She is among President Trump's most high-profile black supporters, a reality television star turned government official.

Now, Omarosa Manigault Newman is set to leave her role as director of communications in the White House Office of Public Liaison, a position in which she was tasked with working on outreach to various constituency groups.

Senate Judiciary Committee Chairman Charles E. Grassley (R-Iowa)
Senate Judiciary Committee Chairman Charles E. Grassley (R-Iowa) (Carolyn Kaster / Associated Press)

Brett J. Talley, President Trump’s choice to be a federal judge in Alabama, has withdrawn from consideration, a White House official said Wednesday.

He is the first failed judicial nominee for the new administration, but he is likely to be joined shortly by Jeff Mateer, a Texas assistant attorney general who was nominated to be a district judge in his state.

Senate Judiciary Committee Chairman Charles E. Grassley (R-Iowa) has moved quickly to approve Trump’s proposed judges, but he said Monday that he would not hold a hearing for Mateer and would oppose confirming Talley in the full Senate.

(Brendan Smialowski / AFP/Getty Images)

Deputy Atty.

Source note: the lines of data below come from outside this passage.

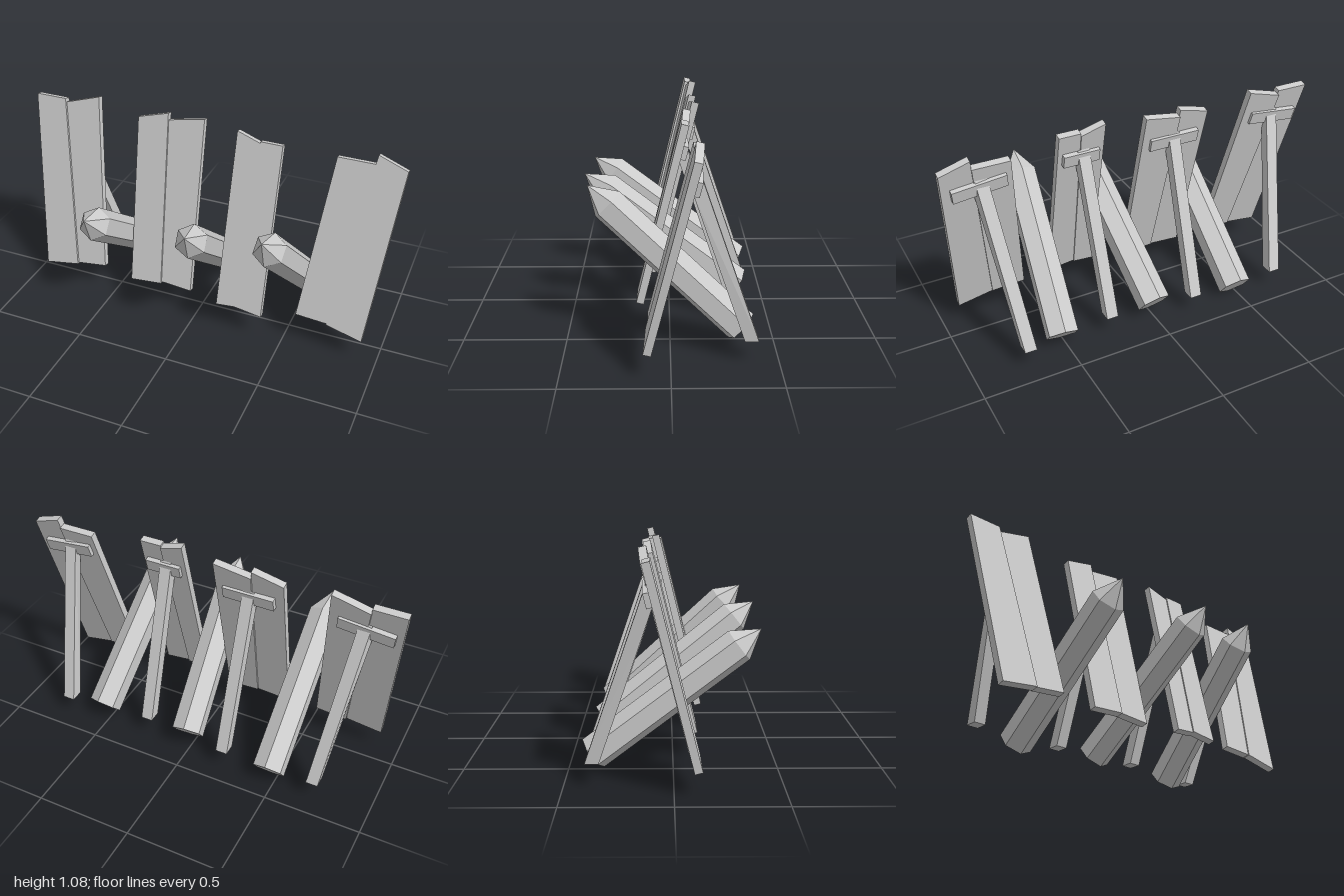
import * as THREE from 'three';
import { ConvexGeometry } from 'three/addons/geometries/ConvexGeometry.js';

const wood = new THREE.MeshStandardMaterial({ color: 0xcccccc, flatShading: true });
const SLOPE = 0.245; // backward lean of the planks
const normal = new THREE.Vector3(0, SLOPE, 1).normalize();

function addMesh(parent, name, geometry) {
  const mesh = new THREE.Mesh(geometry, wood);
  mesh.name = name;
  parent.add(mesh);
  return mesh;
}

// Board on the leaning plane: four [x, y] corners, between two depths behind it
function board(corners, z0, near, far) {
  const points = [];
  for (const [x, y] of corners) {
    const p = new THREE.Vector3(x, y, z0 - SLOPE * (y - 0.118));
    for (const d of [near, far]) points.push(p.clone().addScaledVector(normal, -d));
  }
  return new ConvexGeometry(points);
}

// Skewed strut, flat on the ground end and cut along the planks at the top
function brace(xBottom, xTop, dz) {
  const points = [];
  for (const s of [-0.031, 0.031]) {
    points.push(
      new THREE.Vector3(xBottom + s, 0.105, -0.405 + dz),
      new THREE.Vector3(xBottom + s, 0.105, -0.34 + dz),
      new THREE.Vector3(xTop + s, 0.94, -0.12 + dz),
      new THREE.Vector3(xTop + s, 0.845, -0.09 + dz));
  }
  return new ConvexGeometry(points);
}

// Tilted batten rectangle
function battenCorners(cx, cy, length, height, angle) {
  const c = Math.cos(angle), s = Math.sin(angle);
  return [[-1, -1], [1, -1], [1, 1], [-1, 1]].map(([i, j]) => {
    const u = i * length / 2, v = j * height / 2;
    return [cx + u * c - v * s, cy + u * s + v * c];
  });
}

// Each panel: two planks (corners from top left, clockwise) with small depth steps
const panels = [
  { z: 0.127, steps: [0, 0.012], bar: [-0.81, 0.28, 0.12], brace: [-0.707, -0.805],
    planks: [[[-1, 1.05], [-0.83, 1.05], [-0.71, 0.15], [-0.9, 0.12]],
      [[-0.83, 1.03], [-0.64, 1.087], [-0.545, 0.175], [-0.71, 0.155]]] },
  { z: 0.127, steps: [0, 0.01], bar: [-0.215, 0.27, 0], brace: [-0.21, -0.215],
    planks: [[[-0.4, 1.03], [-0.235, 1.075], [-0.2, 0.16], [-0.375, 0.145]],
      [[-0.235, 1.04], [-0.04, 1.075], [-0.03, 0.155], [-0.2, 0.167]]] },
  { z: 0.173, steps: [0.006, 0], bar: [0.275, 0.19, 0], brace: [0.255, 0.262],
    planks: [[[0.155, 1.075], [0.28, 1.035], [0.25, 0.165], [0.14, 0.155]],
      [[0.28, 1.045], [0.395, 1.045], [0.39, 0.148], [0.247, 0.167]]] },
  { z: 0.127, steps: [0.006, 0], bar: [0.81, 0.27, -0.12], brace: [0.72, 0.8],
    planks: [[[0.655, 1.02], [0.845, 1.02], [0.735, 0.168], [0.56, 0.178]],
      [[0.85, 1.067], [1, 1.015], [0.915, 0.122], [0.725, 0.165]]] },
];

// Sharpened stakes: centre of the rear end, then the tip
const stakes = [
  [[-0.467, 0.072, -0.383], [-0.467, 0.678, 0.415]],
  [[0.012, 0.107, -0.35], [0.082, 0.727, 0.428]],
  [[0.528, 0.085, -0.34], [0.452, 0.768, 0.388]],
];

export function createModel() {
  const model = new THREE.Group();
  model.name = 'barricade';

  for (const panel of panels) {
    const group = new THREE.Group();
    group.name = 'plankPanel';
    model.add(group);
    panel.planks.forEach((corners, i) => {
      const d = panel.steps[i];
      addMesh(group, 'plank', board(corners, panel.z, d, d + 0.038));
    });
    const [cx, length, angle] = panel.bar;
    const bar = battenCorners(cx, 0.91, length, 0.065, angle);
    addMesh(group, 'backBatten', board(bar, panel.z, 0.035, 0.064));
    addMesh(group, 'backBrace', brace(...panel.brace, panel.z - 0.127));
  }

  for (const [rear, tip] of stakes) {
    const start = new THREE.Vector3(...rear), end = new THREE.Vector3(...tip);
    const length = start.distanceTo(end), r = 0.086;
    const profile = [[0, 0], [r, 0], [r, length - 0.13], [0, length]]
      .map(([x, y]) => new THREE.Vector2(x, y));
    const geometry = new THREE.LatheGeometry(profile, 6).rotateX(Math.PI / 2);
    const stake = addMesh(model, 'stake', geometry);
    stake.position.copy(start);
    stake.lookAt(end);
  }
  return model;
}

Gen. Rod Rosenstein, who oversees special counsel Robert S. Mueller III and his investigation into Russian meddling into last year’s presidential campaign, said Wednesday the case has been handled “appropriately.”

Rosenstein’s defense of Mueller came during a House Judiciary Committee hearing as Republicans try to portray the special counsel as tainted by partisan bias against President Trump. 

"He was an ideal choice,” Rosenstein said about Mueller, whom he appointed in May. 


Paul Maslin is a veteran Democratic pollster who spent Wednesday traveling home from Alabama and luxuriating in Doug Jones’ upset victory in the state’s special U.S. Senate race.

During a layover at Chicago’s O’Hare airport, he took a victory lap and offered a few thoughts between flights.

On President Trump: “If he can’t figure out a way to turn this around, we’re going to win the Senate, we’re going to kill ’em in the House and we’re going to set up the second half of his presidency where he’s going to be neutered.”

Senate Majority Leader Mitch McConnell (R-Ky.) answers questions during a news conference earlier this month in Louisville, Ky.
Senate Majority Leader Mitch McConnell (R-Ky.) answers questions during a news conference earlier this month in Louisville, Ky. (Timothy D. Easley / Associated Press)

Ahead of a pivotal meeting Wednesday, House and Senate negotiators swapped new offers on the GOP tax bill as they hurry to resolve differences and regain momentum for passage of President Trump’s top priority.

The focal point of the $1.5-trillion tax plan — the steep reduction in corporate rates from 35% to 20% — is expected to be relaxed slightly in the final deal, perhaps to 21%, as negotiators scramble to generate revenue that can be used to offset tax breaks elsewhere.

Trump indicated he would be open to higher corporate rates than Republicans first agreed to under a GOP framework, and House Ways and Means Committee Chairman Kevin Brady (R-Texas) said Tuesday that lawmakers also were willing to shift. But others said the reported 21% corporate rate was not yet set.

  • White House
Omarosa Manigault Newman, director of communications for the White House Public Liaison Office, is reportedly stepping down.
Omarosa Manigault Newman, director of communications for the White House Public Liaison Office, is reportedly stepping down. (Drew Angerer)

The White House says Omarosa Manigault Newman — one of President Trump's most prominent African American supporters — plans to leave the administration next month. 

White House press secretary Sarah Huckabee Sanders says Manigault Newman's resignation is effective Jan. 20, one year since Trump's inauguration. 

Manigault Newman's decision comes at the start of what's expected to be a round of departures heading into the new year.